By admin ~ December 18th, 2009. Filed under: Déjà vu.

The experience of feeling sure that one has witnessed or experienced a new situation previously (an individual feels as though an event has already happened or has happened in the recent past), although the exact circumstances of the previous encounter are uncertain. The term was coined by a French psychic researcher, Émile Boirac (1851–1917) in his book L’Avenir des sciences psychiques (“The Future of Psychic Sciences”), which expanded upon an essay he wrote while an undergraduate. The experience of déjà vu is usually accompanied by a compelling sense of familiarity, and also a sense of “eeriness”, “strangeness”, or “weirdness”. The “previous” experience is most frequently attributed to a dream, although in some cases there is a firm sense that the experience “genuinely happened” in the past.

The experience of déjà vu seems to be quite common among adults and children alike. References to the experience of déjà vu are also found in literature of the past, indicating it is not a new phenomenon. It has been extremely difficult to evoke the déjà vu experience in laboratory settings, therefore making it a subject of few empirical studies. Certain researchers claim to have found ways to recreate this sensation using hypnosis.

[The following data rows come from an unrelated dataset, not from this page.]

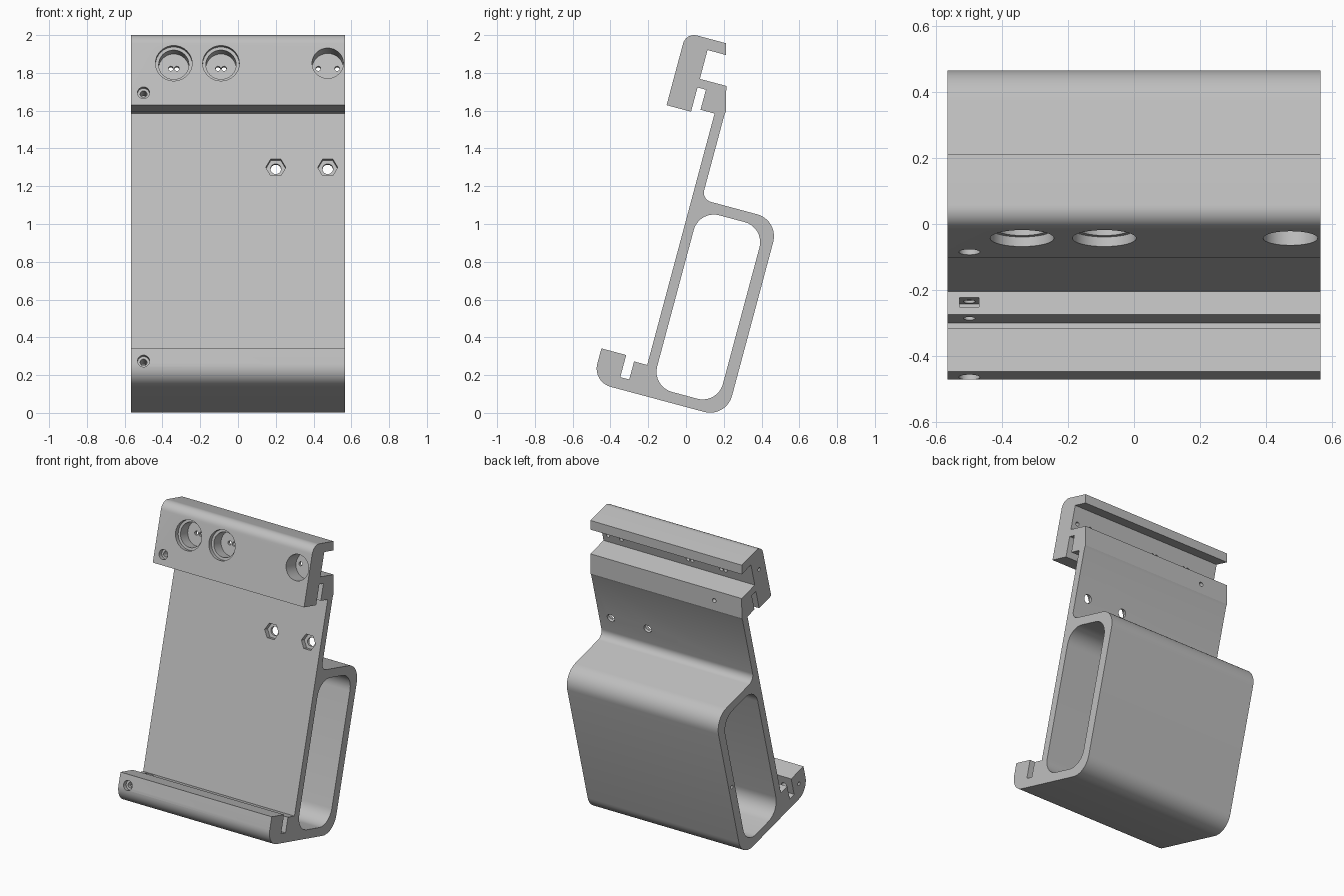
import bpy, bmesh, math
from mathutils import Matrix, Vector

cube = bpy.data.objects.get("Cube")
if cube:
    bpy.data.objects.remove(cube)

HALF = 0.567                       # half of the width
FRONT = -0.521                     # front plane of the clamp blocks
WALL = -0.264                      # front plane of the thin wall
scene = bpy.context.scene

grey = bpy.data.materials.new("plain grey")
grey.use_nodes = True
grey.diffuse_color = (0.52, 0.52, 0.52, 1)
grey.node_tree.nodes["Principled BSDF"].inputs["Base Color"].default_value = (0.52, 0.52, 0.52, 1)


def make_object(name, bm):
    bmesh.ops.recalc_face_normals(bm, faces=bm.faces)
    mesh = bpy.data.meshes.new(name)
    bm.to_mesh(mesh)
    bm.free()
    mesh.materials.append(grey)
    obj = bpy.data.objects.new(name, mesh)
    scene.collection.objects.link(obj)
    return obj


def rounded(corners, steps=10):
    """Outline from (u, v, radius) corners, with an arc at each rounded one."""
    pts = []
    for i, (u, v, r) in enumerate(corners):
        p = Vector((u, v))
        if not r:
            pts.append(p)
            continue
        a = (Vector(corners[i - 1][:2]) - p).normalized()
        b = (Vector(corners[(i + 1) % len(corners)][:2]) - p).normalized()
        half = a.angle(b) / 2
        centre = p + (a + b).normalized() * r / math.sin(half)
        start = p + a * r / math.tan(half) - centre
        end = p + b * r / math.tan(half) - centre
        sweep = start.angle(end)
        for k in range(steps + 1):
            t = k / steps
            pts.append(centre + (start * math.sin((1 - t) * sweep)
                                 + end * math.sin(t * sweep)) / math.sin(sweep))
    return pts


def extrude(name, outline, half):
    bm = bmesh.new()
    face = bm.faces.new([bm.verts.new((-half, p.x, p.y)) for p in outline])
    ext = bmesh.ops.extrude_face_region(bm, geom=[face])
    bmesh.ops.translate(bm, vec=(2 * half, 0, 0),
                        verts=[g for g in ext["geom"] if isinstance(g, bmesh.types.BMVert)])
    return make_object(name, bm)


cutters = []


def drill(x, v, r, u0, u1, sides=32):
    """Hole running front to back between depths u0 and u1."""
    bm = bmesh.new()
    turn = Matrix.Rotation(math.radians(90), 4, 'X')
    place = Matrix.Translation((x, (u0 + u1) / 2, v))
    bmesh.ops.create_cone(bm, cap_ends=True, segments=sides, radius1=r, radius2=r,
                          depth=u1 - u0, matrix=place @ turn)
    cutters.append(make_object("hole_cutter", bm))


def side_drill(u, v, r=0.012, depth=0.06):
    """Small pin hole in the -x end."""
    bm = bmesh.new()
    turn = Matrix.Rotation(math.radians(90), 4, 'Y')
    bmesh.ops.create_cone(bm, cap_ends=True, segments=16, radius1=r, radius2=r, depth=2 * depth,
                          matrix=Matrix.Translation((-HALF, u, v)) @ turn)
    cutters.append(make_object("pin_cutter", bm))


# Bracket body: one extruded section
section = [
    (FRONT, 0.03, 0.1), (FRONT, 0.214, 0), (-0.385, 0.214, 0),        # front lip
    (-0.385, 0.093, 0), (-0.336, 0.093, 0), (-0.336, 0.192, 0),       # lower slot
    (WALL, 0.192, 0), (WALL, 1.57, 0),                                # thin wall
    (-0.341, 1.57, 0), (-0.341, 1.68, 0), (-0.387, 1.68, 0),          # upper slot
    (-0.387, 1.547, 0), (FRONT, 1.547, 0), (FRONT, 1.945, 0.06),      # top block
    (-0.301, 1.945, 0), (-0.285, 1.885, 0), (-0.387, 1.885, 0),       # rear channel
    (-0.387, 1.727, 0), (-0.242, 1.727, 0), (-0.208, 1.597, 0),       # rear rail
    (-0.212, 1.58, 0), (-0.212, 1.113, 0.05),
    (0.212, 1.113, 0.12), (0.212, 0.03, 0.12),                        # hollow box
]
body = extrude("bracket_body", rounded(section), HALF)

# Cavity through the box
cavity = [(-0.211, 0.088, 0.11), (-0.211, 1.056, 0.11), (0.149, 1.056, 0.11), (0.149, 0.088, 0.11)]
cutters.append(extrude("cavity_cutter", rounded(cavity), HALF + 0.1))

# Round sockets with pairs of wire holes
SOCKET_V = 1.777
for x, r, gap in ((-0.34, 0.08, 0.016), (-0.09, 0.08, 0.016), (0.475, 0.083, 0.05)):
    drill(x, SOCKET_V, r, FRONT - 0.1, FRONT + 0.11)
    if gap < 0.03:
        drill(x, SOCKET_V, 0.097, FRONT - 0.1, FRONT + 0.03)
    for side in (-1, 1):
        drill(x + side * gap, SOCKET_V, 0.013, FRONT + 0.05, -0.36, 16)

# Clamp screw holes in the top block and the lip
for v, end in ((1.615, -0.3), (0.145, -0.275)):
    drill(-0.5, v, 0.032, FRONT - 0.1, FRONT + 0.03)
    drill(-0.5, v, 0.018, FRONT - 0.05, end, 24)

# Nut trap in the lower shelf
trap = [Vector(p) for p in ((-0.312, 0.115), (-0.312, 0.25), (-0.283, 0.25), (-0.283, 0.115))]
trap_cutter = extrude("nut_trap_cutter", trap, 0.03)
trap_cutter.data.transform(Matrix.Translation((-0.5, 0, 0)))
cutters.append(trap_cutter)

# Hexagonal recesses with bolt holes in the thin wall
for x in (0.2, 0.475):
    bolt_v = 1.275
    drill(x, bolt_v, 0.028, WALL - 0.03, -0.18, 24)
    before = len(cutters)
    drill(0, 0, 0.053, WALL - 0.04, WALL + 0.033, 6)
    hexagon = cutters[before].data
    hexagon.transform(Matrix.Rotation(math.radians(30), 4, 'Y'))
    hexagon.transform(Matrix.Translation((x, 0, bolt_v)))

# Small hole in the rear rail, and pin holes in the end
drill(-0.36, 1.66, 0.014, -0.3, -0.15, 16)
for u, v in ((-0.455, 1.8), (0.18, 0.56), (-0.45, 0.13)):
    side_drill(u, v)

# Cut everything, then remove the cutters
for c in cutters:
    c.hide_render = True
    mod = body.modifiers.new("cut", 'BOOLEAN')
    mod.operation = 'DIFFERENCE'
    mod.solver = 'EXACT'
    mod.object = c
deps = bpy.context.evaluated_depsgraph_get()
result = bpy.data.meshes.new_from_object(body.evaluated_get(deps))
body.modifiers.clear()
body.data = result
for c in cutters:
    bpy.data.objects.remove(c)

# Lean the bracket back and shade it
result.transform(Matrix.Rotation(math.radians(-15), 4, 'X'))
bpy.ops.object.select_all(action='DESELECT')
body.select_set(True)
bpy.context.view_layer.objects.active = body
bpy.ops.object.shade_smooth_by_angle(angle=math.radians(25))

However, the subject of hypnosis is indeed controversial among some circles, and such data would demand proof that hypnosis is possible as per the manner the study implies.

70% experience déjà vu

By admin ~ December 18th, 2009. Filed under: Déjà vu.

The occurrence of déjà vu is actually quite common, 70% of us experience it at least once in our lifetimes. There are many theories regarding the nature of déjà vu experiences. In recent years déjà vu has been the subject of serious psychological and neurological research.

A better understanding of consciousness

By admin ~ December 18th, 2009. Filed under: Déjà vu.

A better understanding of déjà vu may lead us closer to an understanding of the complex relationship between ourselves and our memories. It may light a path for a clearer view into how we incorporate ourselves into our memory and into how our memory is incorporated into our conscious selves.